Your immigration status will help to determine which 1040 form you should prepare and file when getting your taxes ready.
Resident aliens would file a standard 1040 form. Non-resident aliens would file a 1040NR or 1040NR-EZ form. If you are a dual-status alien, then your tax status would change during the tax year and usually applies on your year of arrival and year of departure.
Special rules apply during your dual-status years. You cannot use the standard deduction allowed on Form 1040. There are special rules that apply if you are a non-resident alien from South Korea, Mexico, Canada, or a student/business apprentice from India.
Dual-status filers are not permitted to use the Head of Household tax tables and tax rate schedules. You are not allowed to file a joint return either, unless your spouse is a U.S. citizen or qualifying resident alien.
If you become a resident during the year, you must file form 1040. If you become a non-resident during the year, you may use form 1040NR or 1040NR-EZ, depending upon your dependent status.
Dual-status residents must mark “Dual Status Statement” across the top of their 1040NR or 1040NR-EZ form when filing their taxes.
What Income Do I Need to Report for My Taxes?

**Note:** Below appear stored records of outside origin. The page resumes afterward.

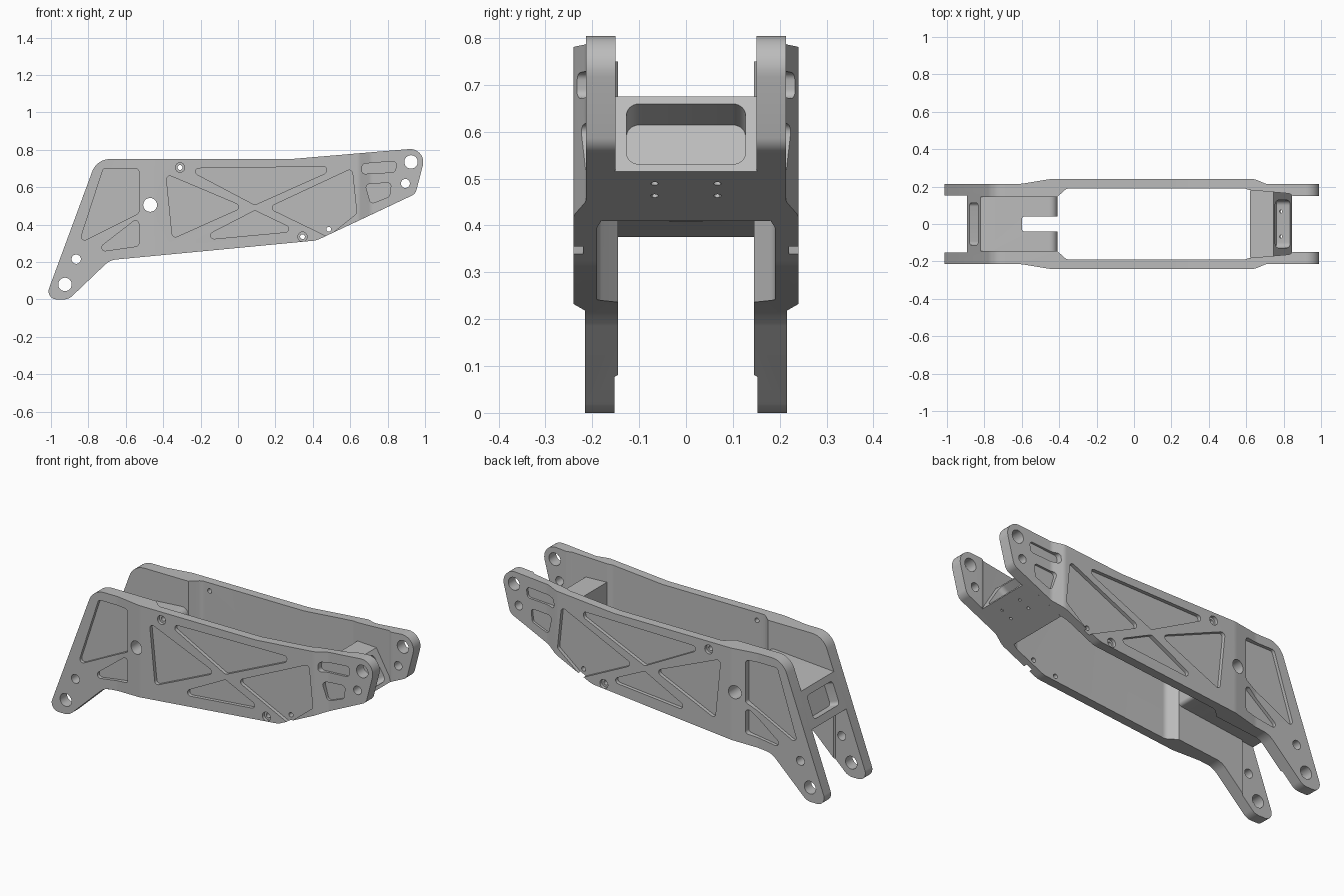
import bpy, bmesh, math
from mathutils import Vector

if "Cube" in bpy.data.objects:
    bpy.data.objects.remove(bpy.data.objects["Cube"])

X, Y, Z = Vector((1, 0, 0)), Vector((0, 1, 0)), Vector((0, 0, 1))
O = Vector((0, 0, 0))

metal = bpy.data.materials.new("grey metal")
metal.use_nodes = True
GREY = (0.5, 0.5, 0.5, 1)
metal.diffuse_color = GREY
metal.node_tree.nodes["Principled BSDF"].inputs["Base Color"].default_value = GREY


def rounded(points, radius=0.0, steps=6):
    """Round polygon corners; a point may carry its own radius as third value."""
    out, n = [], len(points)
    for i, p in enumerate(points):
        r = p[2] if len(p) > 2 else radius
        c = Vector(p[:2])
        a, b = Vector(points[i - 1][:2]) - c, Vector(points[(i + 1) % n][:2]) - c
        half = a.angle(b) / 2
        if r <= 0 or half > 1.56:
            out.append(c)
            continue
        t = min(r / math.tan(half), 0.49 * a.length, 0.49 * b.length)
        r = t * math.tan(half)
        a.normalize()
        b.normalize()
        mid = c + (a + b).normalized() * (r / math.sin(half))
        va, vb = c + a * t - mid, c + b * t - mid
        sweep = va.angle(vb)
        for k in range(steps + 1):
            f = k / steps
            out.append(mid + (va * math.sin((1 - f) * sweep) + vb * math.sin(f * sweep)) / math.sin(sweep))
    return out


def circle(x, y, r, n=24):
    return [(x + r * math.cos(2 * math.pi * k / n), y + r * math.sin(2 * math.pi * k / n)) for k in range(n)]


def rect(w, h, r):
    return rounded([(-w, -h), (w, -h), (w, h), (-w, h)], r)


def prism(name, pts, lo, hi, u=X, v=Z, origin=O):
    """Extrude a 2D shape lying in the u, v plane along u x v."""
    n = u.cross(v)
    bm = bmesh.new()
    ends = [[bm.verts.new(origin + u * p[0] + v * p[1] + n * d) for p in pts] for d in (lo, hi)]
    bm.faces.new(ends[0])
    bm.faces.new(ends[1])
    for i in range(len(pts)):
        bm.faces.new((ends[0][i - 1], ends[0][i], ends[1][i], ends[1][i - 1]))
    bmesh.ops.recalc_face_normals(bm, faces=bm.faces)
    mesh = bpy.data.meshes.new(name)
    bm.to_mesh(mesh)
    bm.free()
    mesh.materials.append(metal)
    obj = bpy.data.objects.new(name, mesh)
    bpy.context.collection.objects.link(obj)
    return obj


def combine(obj, cutter, operation="DIFFERENCE"):
    mod = obj.modifiers.new("cut", "BOOLEAN")
    mod.operation, mod.solver, mod.object = operation, "EXACT", cutter
    bpy.context.view_layer.update()
    mesh = bpy.data.meshes.new_from_object(obj.evaluated_get(bpy.context.evaluated_depsgraph_get()))
    obj.modifiers.clear()
    obj.data = mesh
    bpy.data.objects.remove(cutter)


def finish(obj):
    bpy.ops.object.select_all(action="DESELECT")
    obj.select_set(True)
    bpy.context.view_layer.objects.active = obj
    bpy.ops.object.shade_smooth_by_angle(angle=math.radians(30))


# Side plate silhouette
outline = rounded([(-1.032, 0, .068), (-.755, .75, .1), (.28, .75, .4), (1.013, .812, .07),
                   (.949, .564, .05), (.42, .315, .12), (-.685, .21, .1), (-.905, 0, .068)], steps=10)

# Plate thickness seen from above: outer edge, then inner edge
outer = [(-1.1, .215), (-.6, .215, .15), (-.45, .24, .15), (.645, .24, .06), (.71, .213, .06), (1.1, .213)]
inner = [(1.1, .15), (.85, .15, .01), (.83, .163, .01), (.62, .181, .03), (.59, .19, .03),
         (-.36, .19, .04), (-.41, .145), (-.82, .145), (-.825, .153), (-1.1, .153)]

# Recessed pockets: floor distance, then corners
pockets = [
    (.197, [(-.85, .30), (-.72, .70), (-.53, .70), (-.53, .46)]),
    (.197, [(-.775, .25), (-.53, .44), (-.53, .285)]),
    (.22, [(-.28, .70), (.475, .71), (.47, .675), (.09, .505)]),
    (.22, [(-.385, .67), (.03, .495), (-.35, .325)]),
    (.22, [(.61, .70), (.16, .49), (.48, .335), (.635, .46)]),
    (.22, [(-.22, .315), (.09, .475), (.32, .365)]),
    (.2, [(.665, .725), (.85, .74), (.84, .68), (.66, .67)]),
    (.2, [(.68, .615), (.82, .625), (.81, .55), (.71, .51)]),
]
pivot_holes = [(-.925, .08, .036), (-.865, .215, .025), (-.47, .505, .037), (.925, .735, .036), (.895, .62, .024)]
bolt_holes = [(-.31, .705), (.345, .335), (.485, .375)]


def side_plate(name, side):
    def slab(pts, a, b):
        lo, hi = sorted((-side * a, -side * b))
        return prism("cutter", pts, lo, hi)

    plate = slab(outline, .1, .3)
    plate.name = name
    plan = [(p.x, p.y * side) for p in rounded(outer + inner)]
    combine(plate, prism("plan", plan, -.1, 1, X, Y), "INTERSECT")
    for floor, corners in pockets:
        combine(plate, slab(rounded(corners, .018), floor, .35))
    for x, z, r in pivot_holes:
        combine(plate, slab(circle(x, z, r), .05, .4))
    # Counterbored bolt holes
    for x, z in bolt_holes:
        combine(plate, slab(circle(x, z, .025), .222, .4))
        combine(plate, slab(circle(x, z, .013, 16), .05, .4))
    finish(plate)


side_plate("left_side_plate", 1)
side_plate("right_side_plate", -1)

# Lower cross block with clevis slot, pivot bore and end pocket
lower = prism("lower_cross_block", rounded([(-.8935, .375), (-.8215, .57), (-.41, .60, .04), (-.41, .43, .02)]),
              -.16, .16)
combine(lower, prism("slot", rounded([(-.6, -.04, .015), (-.3, -.04), (-.3, .04), (-.6, .04, .015)]), 0, 1, X, Y))
combine(lower, prism("bore", circle(-.47, .505, .037), -.3, .3))
slope = Vector((.346, 0, .938)).normalized()
combine(lower, prism("pocket", rect(.113, .065, .02), -.1, .06, Y, slope, Vector((-.857, 0, .474))))
finish(lower)

# Upper cross block with sloped face pocket and small screw holes
upper = prism("upper_cross_block", [(.62, .409), (.845, .515), (.745, .675), (.62, .675)], -.18, .18)
slope = Vector((-.1, 0, .16)).normalized()
combine(upper, prism("pocket", rect(.127, .076, .028), -.085, .1, Y, slope, Vector((.795, 0, .595))))
along = Vector((.905, 0, .426)).normalized()
for x in (.735, .79):
    for y in (-.067, .067):
        base = Vector((x, y, .409 + (x - .62) * .471))
        combine(upper, prism("screw", circle(0, 0, .008, 12), -.02, .06, along, Y, base))
finish(upper)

For Tax Form 1040NR and 1040NR-EZ, all global income for your period of residence, along with all income that is connected with a business or trade that is based in the United States, is combined and taxed at the same rates which apply to citizens or qualifying residents of the United States.
Income that is not connected with U.S. businesses or trades that is earned while staying in the U.S. as a non-resident alien is taxed at either a 30% flat rate or at a lower treaty rate, depending upon your country of origin. You are not permitted to take any deductions against income that is not effectively-connected.
To report your income, all statements must include your name, address, and taxpayer identification number. You are not required to sign a separate statement or schedule that accompanies the tax return as the signature on the form 1040NR or 1040NR-EZ applies to all supporting documentation.
How Do I File Form 1040NR or Form 1040NR-EZ?
To file taxes as a non-resident alien or a dual-status alien that is losing residency status in the tax year, you must print out your tax forms and schedules, sign the document, and then mail it to the IRS.
You may use tax preparation software to prepare the document. This will generate a PDF, which you can then print out, sign, and mail.
You must use the IRS mailing address that is closest to the address that is listed on your tax return. The IRS keeps a full list of addresses, separated by state, on their website for you to reference.
Tax laws can change at any time, so use this guide as a reference for informational purposes only. To learn more about what the current tax requirements happen to be, refer to IRS Publication 519.
Blog Post Author Credentials
Louise Gaille is the author of this post. She received her B.A. in Economics from the University of Washington. In addition to being a seasoned writer, Louise has almost a decade of experience in Banking and Finance. If you have any suggestions on how to make this post better, then go here to contact our team.